Download and read online Kaleidoscopic Omniscience in PDF and EPUB This is a compendium of poems by Los Angeles avant-garde poet Will Alexander, featuring two early works, 'Asia & Haiti' and 'Stratospheric Canticles' plus a previously unpublished collection call 'Impulse & Nothingness'.
Download and read online Black Post Blackness in PDF and EPUB A 2008 cover of The New Yorker featured a much-discussed Black Power parody of Michelle and Barack Obama. The image put a spotlight on how easy it is to flatten the Black Power movement as we imagine new types of blackness. Margo Natalie Crawford argues that we have misread the Black Arts Movement's call for blackness. We have failed to see the movement's anticipation of the "new black" and "post-black." Black Post-Blackness compares the black avant-garde of the 1960s and 1970s Black Arts Movement with the most innovative spins of twenty-first century black aesthetics. Crawford zooms in on the 1970s second wave of the Black Arts Movement and shows the connections between this final wave of the Black Arts movement and the early years of twenty-first century black aesthetics. She uncovers the circle of black post-blackness that pivots on the power of anticipation, abstraction, mixed media, the global South, satire, public interiority, and the fantastic.
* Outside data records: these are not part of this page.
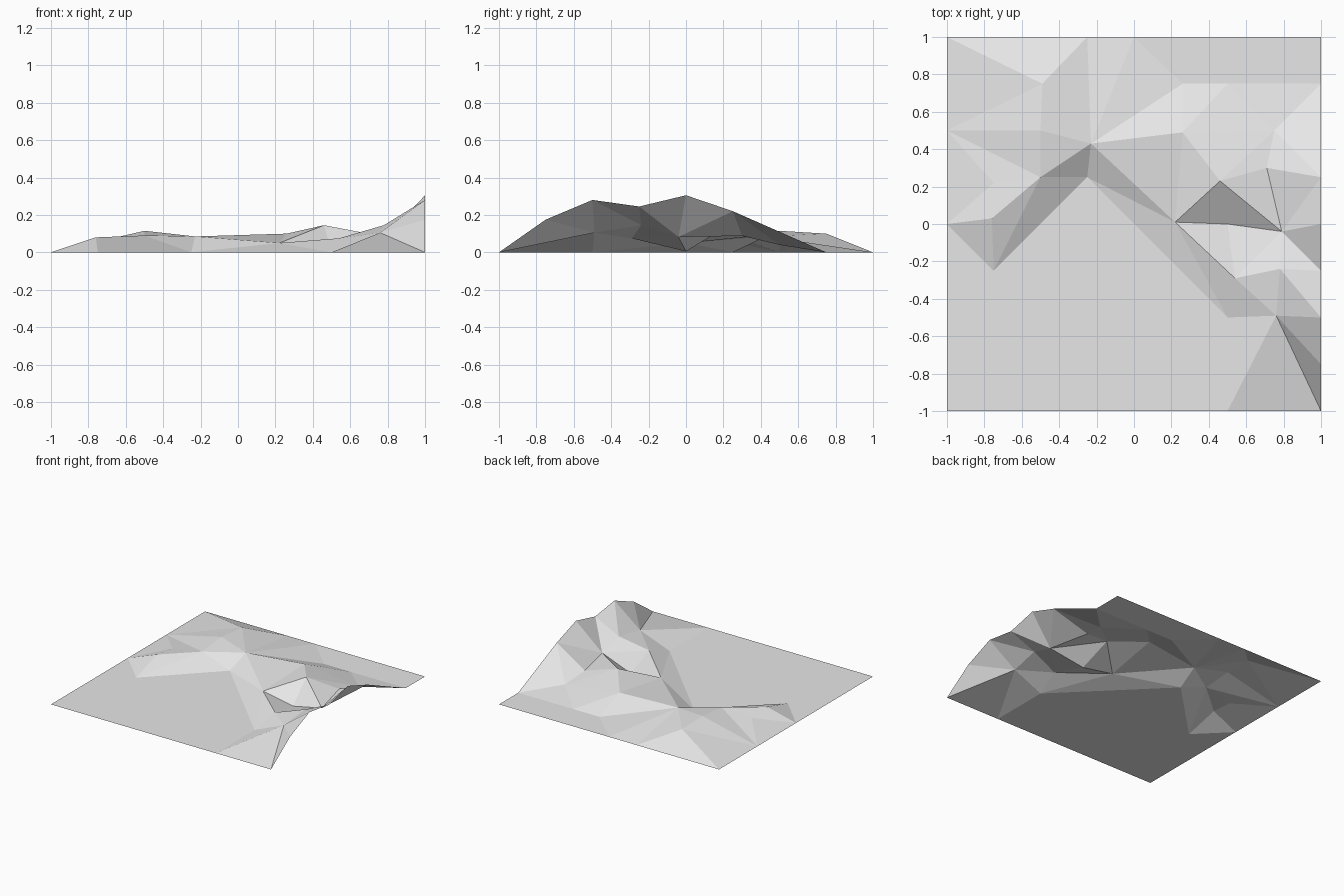
import bpy
from mathutils import Vector
from mathutils.geometry import delaunay_2d_cdt

cube = bpy.data.objects.get("Cube")
if cube:
    bpy.data.objects.remove(cube)

# Landmarks of the terrain sheet: x, y, height
points = {
    # Ground-level border
    "sw": (-1, -1, 0), "south": (.5, -1, 0), "se": (1, -1, 0),
    "ne": (1, 1, 0), "north_b": (0, 1, 0), "north_a": (-.25, 1, 0),
    "nw": (-1, 1, 0), "west_b": (-1, .5, 0), "west_a": (-1, 0, 0),
    # Raised east border
    "east_a": (1, -.75, .175), "east_b": (1, -.5, .28), "east_c": (1, -.25, .245),
    "east_d": (1, 0, .305), "east_e": (1, .25, .22), "east_f": (1, .75, 0),
    # Low western ridge
    "foot": (-.75, -.25, 0), "spur": (-.76, .03, .08), "dip": (-.75, .22, .06),
    "shoulder": (-.5, .25, .09), "hump": (-.5, .5, .115), "knoll": (-.49, .75, .1),
    "saddle": (-.23, .43, .085), "bay": (-.25, .25, 0),
    # Northern slope
    "apron_a": (.26, .75, 0), "apron_b": (.5, .75, 0), "bench": (.26, .49, .1),
    "step": (.75, .5, .04), "ledge": (.71, .3, .088),
    # Hollow and its rim
    "summit": (.46, .23, .145), "lip": (.22, .01, .05), "hollow": (.5, 0, .005),
    "pass": (.79, -.04, .082), "rim_a": (.54, -.29, .075), "rim_b": (.78, -.24, .145),
    # South-eastern spur
    "toe": (.5, -.5, 0), "nose": (.76, -.49, .105),
}

# Ridge and valley lines that the facets must follow
lines = [
    "sw south se east_a east_b east_c east_d east_e east_f ne north_b north_a nw west_b west_a sw",
    "nw knoll west_b hump knoll north_a saddle knoll", "hump saddle north_b",
    "west_b shoulder dip west_b", "hump shoulder saddle bay shoulder spur foot",
    "dip spur west_a dip", "west_a foot shoulder", "foot bay toe foot", "sw foot",
    "saddle apron_a north_b", "saddle bench apron_a apron_b bench", "saddle lip bay",
    "bench lip summit bench step summit ledge step", "apron_b step east_f apron_b",
    "ledge east_e step", "lip hollow pass summit hollow rim_a lip toe rim_a",
    "ledge pass rim_b east_c pass east_d", "pass east_e", "pass rim_a rim_b nose rim_a",
    "rim_b east_b nose east_a", "nose se", "toe nose south toe", "ne apron_b",
]

names = list(points)
edges = set()
for line in lines:
    stops = [names.index(n) for n in line.split()]
    edges.update(tuple(sorted(pair)) for pair in zip(stops, stops[1:]))

# Triangulate the plan, then lift each corner to its height
plan = [Vector(p[:2]) for p in points.values()]
verts, _, faces, origins, _, _ = delaunay_2d_cdt(plan, list(edges), [], 0, 1e-5)
heights = [p[2] for p in points.values()]
coords = []
for v, source in zip(verts, origins):
    if source:
        z = heights[source[0]]
    else:
        near = min(range(len(plan)), key=lambda i: (plan[i] - v).length)
        z = heights[near]
    coords.append((v.x, v.y, z))

mesh = bpy.data.meshes.new("terrain")
mesh.from_pydata(coords, [], faces)
mesh.update()
if sum(p.normal.z for p in mesh.polygons) < 0:
    mesh.flip_normals()
mesh.shade_flat()

# Single pale grey surface
grey = bpy.data.materials.new("pale_grey")
grey.use_nodes = True
colour = (.8, .8, .8, 1)
grey.diffuse_color = colour
grey.node_tree.nodes["Principled BSDF"].inputs["Base Color"].default_value = colour
mesh.materials.append(grey)

terrain = bpy.data.objects.new("terrain", mesh)
bpy.context.collection.objects.link(terrain)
Download and read online A People s Guide to Los Angeles in PDF and EPUB A People’s Guide to Los Angeles offers an assortment of eye-opening alternatives to L.A.’s usual tourist destinations. It documents 115 little-known sites in the City of Angels where struggles related to race, class, gender, and sexuality have occurred. They introduce us to people and events usually ignored by mainstream media and, in the process, create a fresh history of Los Angeles. Roughly dividing the city into six regions—North Los Angeles, the Eastside and San Gabriel Valley, South Los Angeles, Long Beach and the Harbor, the Westside, and the San Fernando Valley—this illuminating guide shows how power operates in the shaping of places, and how it remains embedded in the landscape.